**Your objective:** Go through the entries below and tally the lines holding "position"; please reply with the number only.

**Exercise materials:**
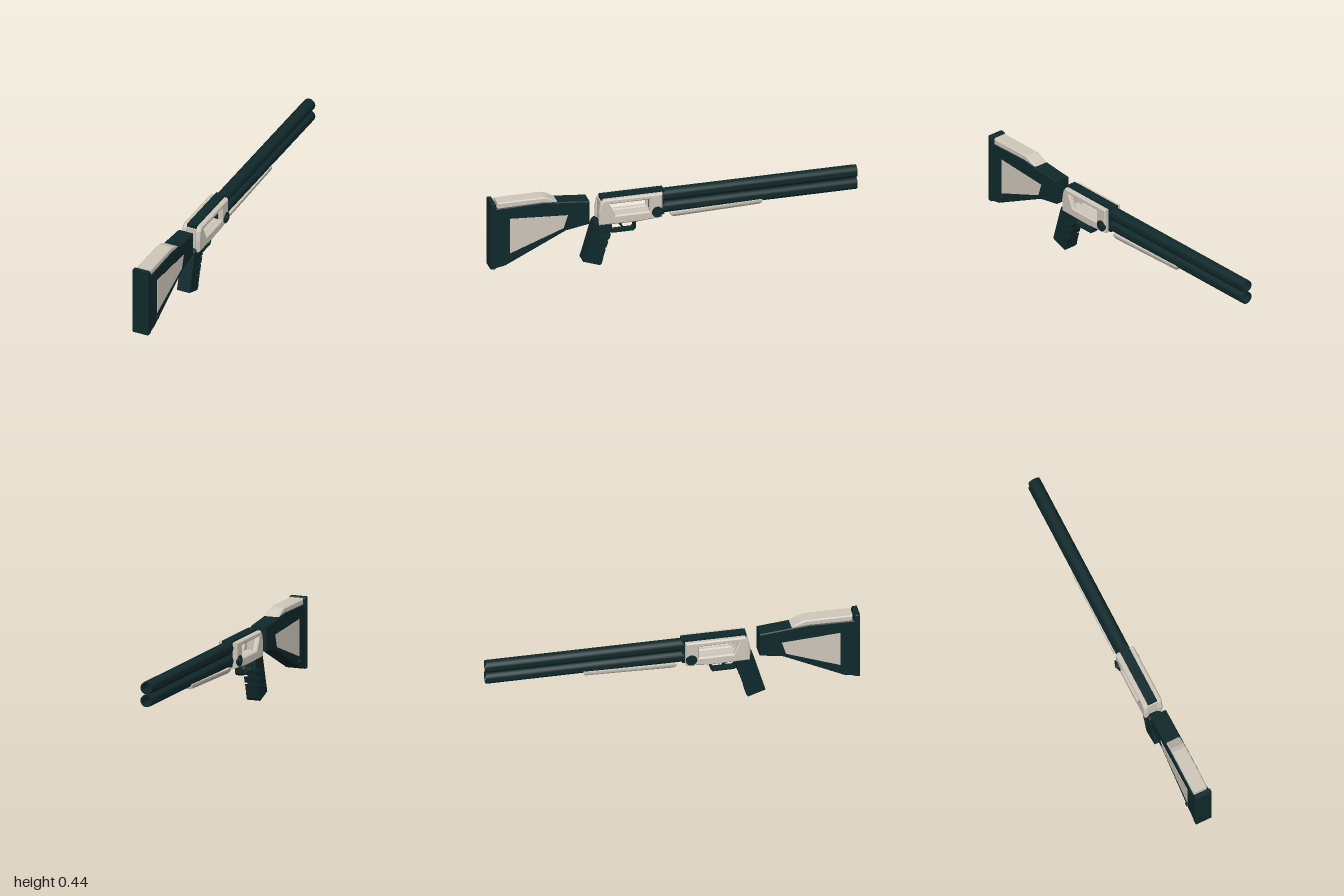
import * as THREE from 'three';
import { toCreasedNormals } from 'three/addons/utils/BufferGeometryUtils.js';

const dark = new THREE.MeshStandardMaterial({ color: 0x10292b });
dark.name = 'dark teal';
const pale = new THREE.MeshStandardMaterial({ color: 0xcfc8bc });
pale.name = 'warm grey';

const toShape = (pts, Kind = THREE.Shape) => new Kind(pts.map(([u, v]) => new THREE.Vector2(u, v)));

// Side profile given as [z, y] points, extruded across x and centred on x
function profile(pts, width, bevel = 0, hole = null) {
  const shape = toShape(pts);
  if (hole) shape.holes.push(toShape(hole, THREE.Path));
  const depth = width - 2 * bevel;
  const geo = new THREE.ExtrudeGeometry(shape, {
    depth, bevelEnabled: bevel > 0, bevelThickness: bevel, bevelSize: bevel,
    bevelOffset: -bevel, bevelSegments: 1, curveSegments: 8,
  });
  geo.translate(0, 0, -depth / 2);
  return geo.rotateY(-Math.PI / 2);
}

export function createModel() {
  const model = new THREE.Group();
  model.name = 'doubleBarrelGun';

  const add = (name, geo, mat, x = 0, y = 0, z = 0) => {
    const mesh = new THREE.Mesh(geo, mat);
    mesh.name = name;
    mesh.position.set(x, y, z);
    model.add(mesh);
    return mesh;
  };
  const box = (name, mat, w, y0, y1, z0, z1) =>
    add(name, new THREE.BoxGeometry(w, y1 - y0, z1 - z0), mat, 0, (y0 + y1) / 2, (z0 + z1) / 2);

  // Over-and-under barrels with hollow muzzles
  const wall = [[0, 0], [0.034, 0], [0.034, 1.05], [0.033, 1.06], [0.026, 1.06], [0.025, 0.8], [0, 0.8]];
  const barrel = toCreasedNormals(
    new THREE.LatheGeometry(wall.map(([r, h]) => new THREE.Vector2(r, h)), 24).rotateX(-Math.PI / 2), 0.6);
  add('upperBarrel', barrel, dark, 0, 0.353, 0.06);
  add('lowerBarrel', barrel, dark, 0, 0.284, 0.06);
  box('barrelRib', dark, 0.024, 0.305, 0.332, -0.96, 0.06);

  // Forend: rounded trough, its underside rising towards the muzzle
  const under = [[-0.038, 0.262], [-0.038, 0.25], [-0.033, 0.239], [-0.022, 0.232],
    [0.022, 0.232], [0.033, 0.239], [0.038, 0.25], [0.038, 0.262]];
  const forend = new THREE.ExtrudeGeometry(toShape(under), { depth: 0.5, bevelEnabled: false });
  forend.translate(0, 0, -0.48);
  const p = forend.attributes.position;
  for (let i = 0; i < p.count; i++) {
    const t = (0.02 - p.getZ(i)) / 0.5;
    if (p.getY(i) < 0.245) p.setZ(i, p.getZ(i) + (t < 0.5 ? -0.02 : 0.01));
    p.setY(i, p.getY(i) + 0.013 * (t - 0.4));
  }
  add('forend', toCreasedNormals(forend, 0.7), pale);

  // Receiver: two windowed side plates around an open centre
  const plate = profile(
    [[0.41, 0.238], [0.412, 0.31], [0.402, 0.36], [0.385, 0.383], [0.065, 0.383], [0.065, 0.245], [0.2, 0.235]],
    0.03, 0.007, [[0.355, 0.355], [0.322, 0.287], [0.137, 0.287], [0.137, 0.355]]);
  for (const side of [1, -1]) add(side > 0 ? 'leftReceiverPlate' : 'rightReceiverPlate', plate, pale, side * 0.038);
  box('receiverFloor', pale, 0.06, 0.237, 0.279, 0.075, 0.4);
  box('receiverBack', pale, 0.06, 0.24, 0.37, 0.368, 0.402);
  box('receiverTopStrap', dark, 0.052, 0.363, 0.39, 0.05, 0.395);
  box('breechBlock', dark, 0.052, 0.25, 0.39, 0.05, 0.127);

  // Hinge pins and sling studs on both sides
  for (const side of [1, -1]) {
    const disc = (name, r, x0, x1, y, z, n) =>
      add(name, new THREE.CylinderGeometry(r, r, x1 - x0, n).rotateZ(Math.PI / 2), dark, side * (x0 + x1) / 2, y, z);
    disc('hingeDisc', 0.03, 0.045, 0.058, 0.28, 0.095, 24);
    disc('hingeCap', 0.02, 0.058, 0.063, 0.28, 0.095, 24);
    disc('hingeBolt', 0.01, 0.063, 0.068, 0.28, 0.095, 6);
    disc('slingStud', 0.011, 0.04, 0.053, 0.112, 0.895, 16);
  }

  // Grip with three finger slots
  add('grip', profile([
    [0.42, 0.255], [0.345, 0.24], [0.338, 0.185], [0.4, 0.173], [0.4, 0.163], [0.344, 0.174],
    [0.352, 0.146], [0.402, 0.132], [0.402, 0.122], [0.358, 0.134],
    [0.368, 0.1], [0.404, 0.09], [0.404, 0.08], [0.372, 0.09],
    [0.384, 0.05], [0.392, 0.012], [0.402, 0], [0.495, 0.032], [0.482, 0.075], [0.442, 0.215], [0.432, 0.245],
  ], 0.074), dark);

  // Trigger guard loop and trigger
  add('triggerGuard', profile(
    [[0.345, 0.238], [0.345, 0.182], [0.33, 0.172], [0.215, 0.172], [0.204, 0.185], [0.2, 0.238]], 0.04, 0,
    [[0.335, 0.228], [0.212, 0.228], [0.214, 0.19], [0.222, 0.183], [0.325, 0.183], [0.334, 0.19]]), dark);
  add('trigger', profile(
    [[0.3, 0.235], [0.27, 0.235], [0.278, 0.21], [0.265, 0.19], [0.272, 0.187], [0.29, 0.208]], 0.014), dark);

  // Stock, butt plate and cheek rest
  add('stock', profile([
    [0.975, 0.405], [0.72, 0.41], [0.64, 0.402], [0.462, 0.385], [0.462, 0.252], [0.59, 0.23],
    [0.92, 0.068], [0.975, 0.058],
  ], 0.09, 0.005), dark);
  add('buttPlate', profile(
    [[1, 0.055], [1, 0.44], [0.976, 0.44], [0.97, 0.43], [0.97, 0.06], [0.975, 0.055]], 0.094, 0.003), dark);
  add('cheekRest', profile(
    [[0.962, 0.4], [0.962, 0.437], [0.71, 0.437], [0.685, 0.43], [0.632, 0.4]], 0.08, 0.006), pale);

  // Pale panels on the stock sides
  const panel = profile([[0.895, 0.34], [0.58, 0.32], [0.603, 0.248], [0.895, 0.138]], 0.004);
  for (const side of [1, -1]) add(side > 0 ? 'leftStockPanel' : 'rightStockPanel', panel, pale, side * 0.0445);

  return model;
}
* * *
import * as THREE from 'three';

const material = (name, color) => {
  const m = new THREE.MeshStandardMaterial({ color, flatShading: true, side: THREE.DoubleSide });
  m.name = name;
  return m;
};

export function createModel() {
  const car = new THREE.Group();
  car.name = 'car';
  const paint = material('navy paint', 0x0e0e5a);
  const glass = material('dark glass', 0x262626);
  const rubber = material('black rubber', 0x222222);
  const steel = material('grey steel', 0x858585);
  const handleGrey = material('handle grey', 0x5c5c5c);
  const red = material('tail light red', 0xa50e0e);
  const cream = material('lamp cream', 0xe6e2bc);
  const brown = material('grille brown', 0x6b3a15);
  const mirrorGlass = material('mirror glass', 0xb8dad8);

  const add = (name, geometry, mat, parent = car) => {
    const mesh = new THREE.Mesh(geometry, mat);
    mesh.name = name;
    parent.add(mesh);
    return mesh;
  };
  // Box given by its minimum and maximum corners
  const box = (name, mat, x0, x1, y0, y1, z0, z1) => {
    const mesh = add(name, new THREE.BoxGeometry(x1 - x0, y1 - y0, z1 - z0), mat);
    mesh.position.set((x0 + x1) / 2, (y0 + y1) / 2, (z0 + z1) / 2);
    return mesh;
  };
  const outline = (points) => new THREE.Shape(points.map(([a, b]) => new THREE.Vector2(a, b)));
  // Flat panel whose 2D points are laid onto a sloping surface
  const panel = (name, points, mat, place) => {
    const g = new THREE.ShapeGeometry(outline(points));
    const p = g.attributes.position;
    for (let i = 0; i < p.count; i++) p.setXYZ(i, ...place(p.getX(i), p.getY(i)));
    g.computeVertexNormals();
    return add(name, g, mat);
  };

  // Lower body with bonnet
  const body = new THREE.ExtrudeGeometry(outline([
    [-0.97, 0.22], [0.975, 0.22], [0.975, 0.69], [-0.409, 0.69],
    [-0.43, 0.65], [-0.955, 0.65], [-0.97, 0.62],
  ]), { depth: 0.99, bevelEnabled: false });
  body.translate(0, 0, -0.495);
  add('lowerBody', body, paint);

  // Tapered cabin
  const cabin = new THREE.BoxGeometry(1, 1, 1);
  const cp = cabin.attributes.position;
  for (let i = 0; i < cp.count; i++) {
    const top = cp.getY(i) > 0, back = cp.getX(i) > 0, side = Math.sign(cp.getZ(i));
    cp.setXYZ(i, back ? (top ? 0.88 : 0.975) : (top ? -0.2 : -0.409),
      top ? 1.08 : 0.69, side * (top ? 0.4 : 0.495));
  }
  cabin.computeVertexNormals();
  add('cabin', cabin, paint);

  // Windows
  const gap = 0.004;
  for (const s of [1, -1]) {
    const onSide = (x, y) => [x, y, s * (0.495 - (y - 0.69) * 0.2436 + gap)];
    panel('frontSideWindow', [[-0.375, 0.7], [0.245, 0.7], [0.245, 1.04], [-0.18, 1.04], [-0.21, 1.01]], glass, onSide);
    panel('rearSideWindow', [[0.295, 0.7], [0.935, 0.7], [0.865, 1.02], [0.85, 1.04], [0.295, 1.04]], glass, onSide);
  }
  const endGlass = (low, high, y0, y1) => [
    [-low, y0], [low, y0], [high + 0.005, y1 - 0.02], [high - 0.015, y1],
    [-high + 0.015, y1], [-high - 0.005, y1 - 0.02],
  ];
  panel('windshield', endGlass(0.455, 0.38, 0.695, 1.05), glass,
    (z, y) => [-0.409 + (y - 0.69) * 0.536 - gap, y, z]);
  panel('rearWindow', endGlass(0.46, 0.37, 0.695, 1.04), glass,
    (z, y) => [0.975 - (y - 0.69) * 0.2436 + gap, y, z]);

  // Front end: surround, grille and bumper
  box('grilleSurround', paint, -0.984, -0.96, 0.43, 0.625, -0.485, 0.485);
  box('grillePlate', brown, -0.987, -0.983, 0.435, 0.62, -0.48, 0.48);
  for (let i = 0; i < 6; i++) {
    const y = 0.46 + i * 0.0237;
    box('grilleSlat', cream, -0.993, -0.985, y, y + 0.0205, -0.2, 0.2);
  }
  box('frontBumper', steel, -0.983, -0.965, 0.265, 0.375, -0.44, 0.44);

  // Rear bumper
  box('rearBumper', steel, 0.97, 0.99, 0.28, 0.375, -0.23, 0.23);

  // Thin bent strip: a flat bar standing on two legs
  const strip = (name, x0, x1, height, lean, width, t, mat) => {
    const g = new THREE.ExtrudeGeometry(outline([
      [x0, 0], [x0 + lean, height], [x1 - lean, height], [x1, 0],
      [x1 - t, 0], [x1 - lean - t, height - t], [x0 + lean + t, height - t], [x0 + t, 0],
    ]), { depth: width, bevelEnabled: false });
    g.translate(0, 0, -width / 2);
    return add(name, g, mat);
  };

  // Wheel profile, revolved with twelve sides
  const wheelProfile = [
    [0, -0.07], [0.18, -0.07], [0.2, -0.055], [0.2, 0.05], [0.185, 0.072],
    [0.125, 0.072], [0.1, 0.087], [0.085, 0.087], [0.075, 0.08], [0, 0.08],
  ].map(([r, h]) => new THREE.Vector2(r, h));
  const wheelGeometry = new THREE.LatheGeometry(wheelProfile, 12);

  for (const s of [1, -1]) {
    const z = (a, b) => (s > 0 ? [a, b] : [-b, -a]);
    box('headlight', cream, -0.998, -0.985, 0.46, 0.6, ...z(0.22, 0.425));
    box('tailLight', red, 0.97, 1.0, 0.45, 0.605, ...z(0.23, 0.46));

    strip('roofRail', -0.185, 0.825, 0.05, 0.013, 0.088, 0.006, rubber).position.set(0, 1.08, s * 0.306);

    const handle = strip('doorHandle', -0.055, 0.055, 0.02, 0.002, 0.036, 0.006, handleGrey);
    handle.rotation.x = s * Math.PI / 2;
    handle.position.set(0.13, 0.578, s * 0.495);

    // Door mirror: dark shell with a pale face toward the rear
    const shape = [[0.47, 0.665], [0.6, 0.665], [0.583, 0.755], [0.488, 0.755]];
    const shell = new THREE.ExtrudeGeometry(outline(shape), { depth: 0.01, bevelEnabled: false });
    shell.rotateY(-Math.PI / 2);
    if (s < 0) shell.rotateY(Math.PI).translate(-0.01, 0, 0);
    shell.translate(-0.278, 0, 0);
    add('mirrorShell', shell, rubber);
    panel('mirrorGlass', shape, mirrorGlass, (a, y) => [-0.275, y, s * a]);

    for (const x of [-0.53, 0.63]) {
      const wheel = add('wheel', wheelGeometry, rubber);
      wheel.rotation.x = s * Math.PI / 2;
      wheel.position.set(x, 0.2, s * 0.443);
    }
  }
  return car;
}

**Answer space:** 8